More than 90 % of cancer patients do not die from the consequences of the primary tumor but the metastases. How and why certain tumors spread and others do not, and how the metastases spread in different types of cancer, is still only partially known.
Ali Ertürk, Helmholtz Zentrum München, Germany, and colleagues have developed a method to detect even the smallest metastases down to individual cancer cells in experimental mice. First, the scientists use tissue clearing to make the mouse tissue transparent. They then scan the entire body with a laser scanning microscope.
Second, they developed a deep learning algorithm, named DeepMACT. It automatically detects and analyzes cancer metastases and maps the distribution of therapeutic antibodies. The DeepMACT detects the metastases with an accuracy comparable to that of a human expert, but it is more than 300 times faster.
According to the researchers, DeepMACT is the first method that allows a quantitative analysis of the metastatic process on a full-body scale. Scientists now have a tool with which they can assess the effectiveness of clinical cancer therapies using tumor-specific monoclonal antibodies.

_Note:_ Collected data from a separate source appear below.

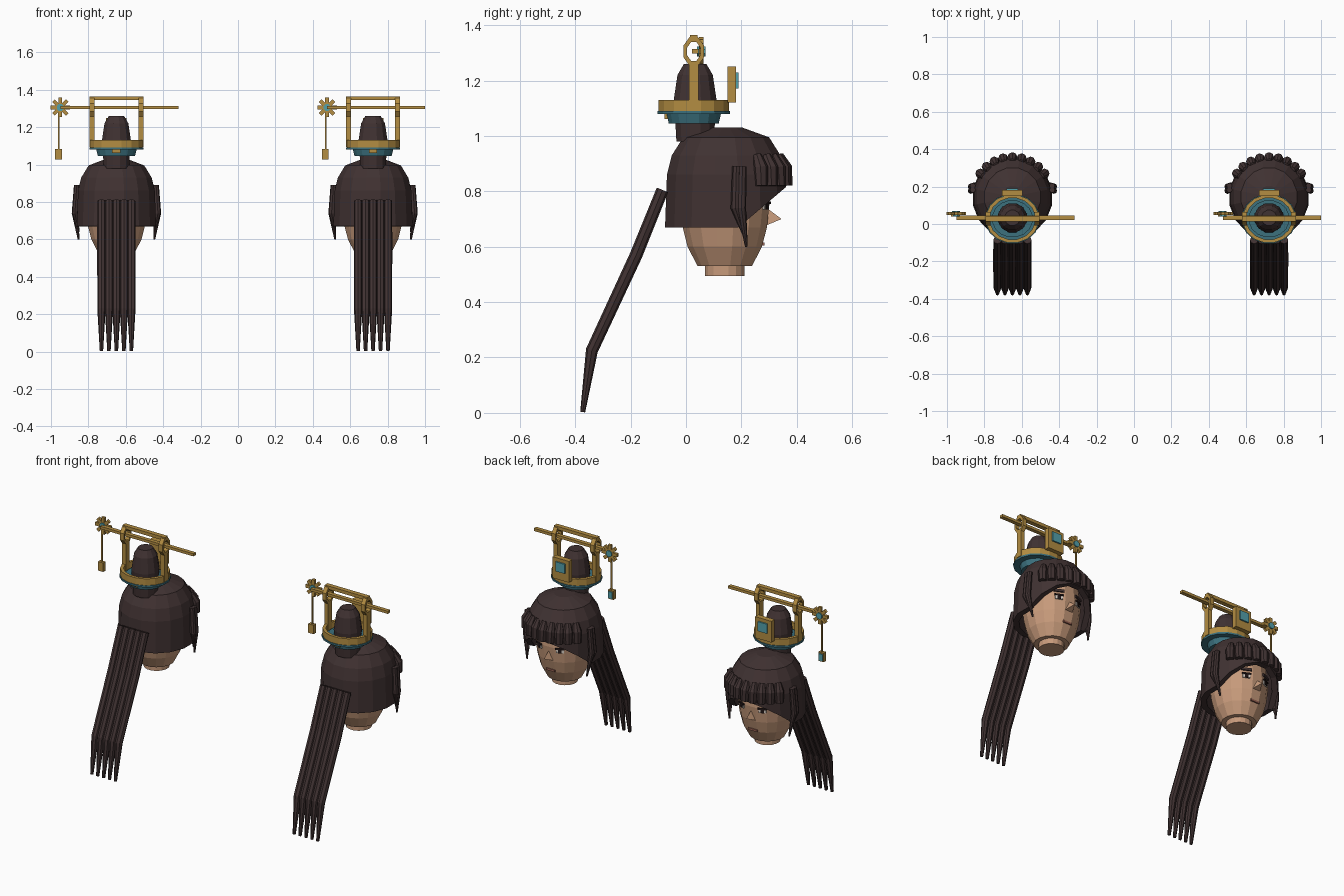
import bpy, bmesh
from math import pi, sin, cos, radians
from mathutils import Vector, Matrix

if "Cube" in bpy.data.objects:
    bpy.data.objects.remove(bpy.data.objects["Cube"])


def material(name, *srgb):
    color = [(c / 255) ** 2.2 for c in srgb] + [1]
    mat = bpy.data.materials.new(name)
    mat.use_nodes = True
    mat.diffuse_color = color
    node = next(n for n in mat.node_tree.nodes if n.type == "BSDF_PRINCIPLED")
    node.inputs["Base Color"].default_value = color
    return mat


HAIR = material("dark brown hair", 66, 53, 53)
SKIN = material("warm skin", 198, 153, 122)
GOLD = material("aged gold", 178, 140, 68)
TEAL = material("deep teal", 62, 112, 125)
GEM = material("light teal gem", 84, 160, 170)
WHITE = material("eye white", 215, 205, 195)
DARK = material("near black", 38, 28, 28)
LIP = material("muted lip", 150, 98, 84)


def finish(name, bm, mat, loc=(0, 0, 0), rot=(0, 0, 0), scale=(1, 1, 1)):
    bmesh.ops.recalc_face_normals(bm, faces=bm.faces)
    mesh = bpy.data.meshes.new(name)
    bm.to_mesh(mesh)
    bm.free()
    mesh.materials.append(mat)
    obj = bpy.data.objects.new(name, mesh)
    obj.location, obj.rotation_euler, obj.scale = loc, rot, scale
    bpy.context.collection.objects.link(obj)
    return obj


def box(name, mat, loc, size, rot=(0, 0, 0)):
    bm = bmesh.new()
    bmesh.ops.create_cube(bm, size=1)
    bmesh.ops.scale(bm, vec=size, verts=bm.verts)
    return finish(name, bm, mat, loc, rot)


def skin_rings(bm, rings, loop=False, bottom=True, top=True):
    """Join rings of vertices with quads and optional end caps."""
    pairs = list(zip(rings, rings[1:])) + ([(rings[-1], rings[0])] if loop else [])
    for a, b in pairs:
        for i in range(len(a)):
            j = (i + 1) % len(a)
            bm.faces.new((a[i], a[j], b[j], b[i]))
    if not loop and bottom:
        bm.faces.new(rings[0])
    if not loop and top:
        bm.faces.new(rings[-1])


def lathe_mesh(profile, segs=16, **caps):
    bm = bmesh.new()
    angles = [2 * pi * (i + 0.5) / segs for i in range(segs)]
    rings = [[bm.verts.new((r * cos(a), r * sin(a), z)) for a in angles] for r, z in profile]
    skin_rings(bm, rings, **caps)
    return bm


def tube(name, mat, points, radii, loc, sides=8):
    """Sweep a round section of changing radius along a path."""
    bm = bmesh.new()
    pts = [Vector(p) for p in points]
    rings = []
    for k, p in enumerate(pts):
        t = (pts[min(k + 1, len(pts) - 1)] - pts[max(k - 1, 0)]).normalized()
        u = Vector((1, 0, 0))
        u = (u - t * t.dot(u)).normalized()
        v = t.cross(u)
        rings.append([bm.verts.new(p + radii[k] * (u * cos(a) + v * sin(a)))
                      for a in (2 * pi * i / sides for i in range(sides))])
    skin_rings(bm, rings)
    return finish(name, bm, mat, loc)


def face(tag, cx):
    # Skull, jaw and neck
    center = (cx, 0.14, 0)
    skull = [(0.1, 0.53), (0.137, 0.6), (0.155, 0.67), (0.165, 0.76), (0.155, 0.86), (0.1, 0.95)]
    finish(tag + "head", lathe_mesh(skull), SKIN, center)
    finish(tag + "neck", lathe_mesh([(0.073, 0.495), (0.073, 0.56)]), SKIN, center)
    # Nose wedge
    bm = bmesh.new()
    for p in ((0, 0.285, 0.745), (0.03, 0.285, 0.675), (-0.03, 0.285, 0.675), (0, 0.345, 0.7)):
        bm.verts.new(p)
    bmesh.ops.convex_hull(bm, input=bm.verts)
    finish(tag + "nose", bm, SKIN, (cx, 0, 0))
    box(tag + "mouth", LIP, (cx, 0.275, 0.61), (0.06, 0.018, 0.012))
    # Eyes and brows, wrapped around the face
    for side, s in (("left_", 1), ("right_", -1)):
        def plate(part, mat, r, z, w, h, turn=25):
            a = radians(turn) * s
            box(tag + side + part, mat, (cx + r * sin(a), 0.14 + r * cos(a), z),
                (w, 0.009, h), (0, 0, -a))
        plate("eye", WHITE, 0.162, 0.745, 0.044, 0.022)
        plate("iris", DARK, 0.165, 0.745, 0.02, 0.022)
        plate("lash", DARK, 0.167, 0.759, 0.052, 0.009)
        plate("brow", HAIR, 0.166, 0.787, 0.062, 0.015)


def hair(tag, cx):
    # Hair cap with the face opening cut by a sloping plane
    center = (cx, 0.145, 0)
    bm = lathe_mesh([(0.225, 0.67), (0.218, 0.86), (0.2, 0.93), (0.158, 0.995), (0.06, 1.03)],
                    bottom=False)
    bmesh.ops.bisect_plane(bm, geom=bm.verts[:] + bm.edges[:] + bm.faces[:],
                           plane_co=(0, 0.045, 0.67), plane_no=(0, -0.85, 1), clear_inner=True)
    cap = finish(tag + "hair_cap", bm, HAIR, center, scale=(0.96, 1, 1))
    shell = cap.modifiers.new("Thickness", "SOLIDIFY")
    shell.thickness, shell.offset = 0.035, -1
    # Fringe clumps fanned over the forehead
    for i in range(9):
        a = radians(13.5 * (i - 4))
        path = [(r * sin(a), r * cos(a), z) for r, z in ((0.19, 0.93), (0.212, 0.885), (0.216, 0.82))]
        tube(tag + f"fringe_{i + 1}", HAIR, path, (0.017, 0.027, 0.023), center)
    # Side locks, two strands each side
    for side, s in (("left", 1), ("right", -1)):
        for k in (0, 1):
            path = [(s * 0.212, 0.182 + 0.022 * k, 0.89), (s * 0.222, 0.178 + 0.022 * k, 0.74),
                    (s * 0.202, 0.21 + 0.008 * k, 0.64 - 0.04 * k)]
            tube(tag + f"{side}_lock_{k + 1}", HAIR, path, (0.015, 0.017, 0.005), (cx, 0, 0))
    # Long tail of five tapered strands
    for i in range(5):
        x = 0.04 * (i - 2)
        path = [(x, y, z) for y, z in ((-0.085, 0.805), (-0.18, 0.57), (-0.34, 0.225), (-0.373, 0.003))]
        tube(tag + f"tail_strand_{i + 1}", HAIR, path, (0.022, 0.023, 0.022, 0.009), (cx, 0, 0))
    # Topknot
    knot = [(0.07, 0.98), (0.074, 1.05), (0.08, 1.13), (0.066, 1.22), (0.042, 1.26)]
    finish(tag + "topknot", lathe_mesh(knot, 12), HAIR, (cx, 0.033, 0))


def crown(tag, cx, pin_start, pin_end):
    # Collar: teal dish, thin rim and hollow gold band
    center, oval = (cx, 0.028, 0), (1.1, 1, 1)
    finish(tag + "collar_dish", lathe_mesh([(0.092, 1.045), (0.1, 1.08), (0.1, 1.1)]), TEAL, center, scale=oval)
    finish(tag + "collar_rim", lathe_mesh([(0.134, 1.079), (0.134, 1.09)]), TEAL, center, scale=oval)
    band = [(0.112, 1.088), (0.13, 1.088), (0.13, 1.13), (0.112, 1.13)]
    finish(tag + "collar_band", lathe_mesh(band, loop=True), GOLD, center, scale=oval)
    box(tag + "collar_clasp", GOLD, (cx, -0.068, 1.07), (0.045, 0.02, 0.018))
    # Posts ending in oval loops, joined by a crossbar
    for side, s in (("left", 1), ("right", -1)):
        box(tag + side + "_post", GOLD, (cx + s * 0.131, 0.028, 1.18), (0.026, 0.036, 0.17))
        loop = [(0.026, -0.013), (0.04, -0.013), (0.04, 0.013), (0.026, 0.013)]
        finish(tag + side + "_post_loop", lathe_mesh(loop, 8, loop=True), GOLD,
               (cx + s * 0.131, 0.028, 1.305), (0, pi / 2, 0), (1.4, 1, 1))
    box(tag + "crossbar", GOLD, (cx, 0.028, 1.355), (0.288, 0.028, 0.02))
    # Face plate with square gem
    box(tag + "front_plate", GOLD, (cx, 0.165, 1.185), (0.11, 0.032, 0.13))
    box(tag + "front_gem", GEM, (cx, 0.182, 1.2), (0.062, 0.016, 0.058))
    # Hair pin
    box(tag + "pin", GOLD, (cx + (pin_start + pin_end) / 2, 0.034, 1.305),
        (pin_end - pin_start, 0.024, 0.016))
    # Flower and hanging charm on the pin end
    fx = cx + pin_start
    for i in range(4):
        box(tag + f"flower_petals_{i + 1}", GOLD, (fx, 0.055, 1.305), (0.104, 0.016, 0.02),
            (0, i * pi / 4, 0))
    finish(tag + "flower_center", lathe_mesh([(0.02, -0.015), (0.02, 0.015)], 8), GEM,
           (fx, 0.055, 1.305), (pi / 2, 0, 0))
    box(tag + "charm_chain", GOLD, (fx - 0.008, 0.052, 1.18), (0.008, 0.008, 0.2))
    box(tag + "charm", GOLD, (fx - 0.01, 0.052, 1.055), (0.036, 0.024, 0.055))
    box(tag + "charm_gem", GEM, (fx - 0.01, 0.066, 1.055), (0.026, 0.008, 0.04))


# Two matching heads, the left one with a shorter pin
for tag, cx, start, end in (("right_figure_", -0.65, -0.3, 0.332), ("left_figure_", 0.722, -0.246, 0.278)):
    face(tag, cx)
    hair(tag, cx)
    crown(tag, cx, start, end)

As a representative example, the team used DeepMACT to quantify the effectiveness of the therapeutic antibody 6A10, which has been shown to reduce tumor growth. However, the new results showed that this antibody can miss up to 23 % of the metastases in the bodies of the affected mice.
- Deep Learning Reveals Cancer Metastasis and Therapeutic Antibody Targeting in the Entire Body,
Chenchen Pan, Oliver Schoppe, Arnaldo Parra-Damas, Ruiyao Cai, Mihail Ivilinov Todorov, Gabor Gondi, Bettina von Neubeck, Nuray Böğürcü-Seidel, Sascha Seidel, Katia Sleiman, Christian Veltkamp, Benjamin Förstera, Hongcheng Mai, Zhouyi Rong, Omelyan Trompak, Alireza Ghasemigharagoz, Madita Alice Reimer, Angel M. Cuesta, Javier Coronel, Irmela Jeremias, Dieter Saur, Amparo Acker-Palmer, Till Acker, Boyan K. Garvalov, Bjoern Menze, Reinhard Zeidler, Ali Ertürk,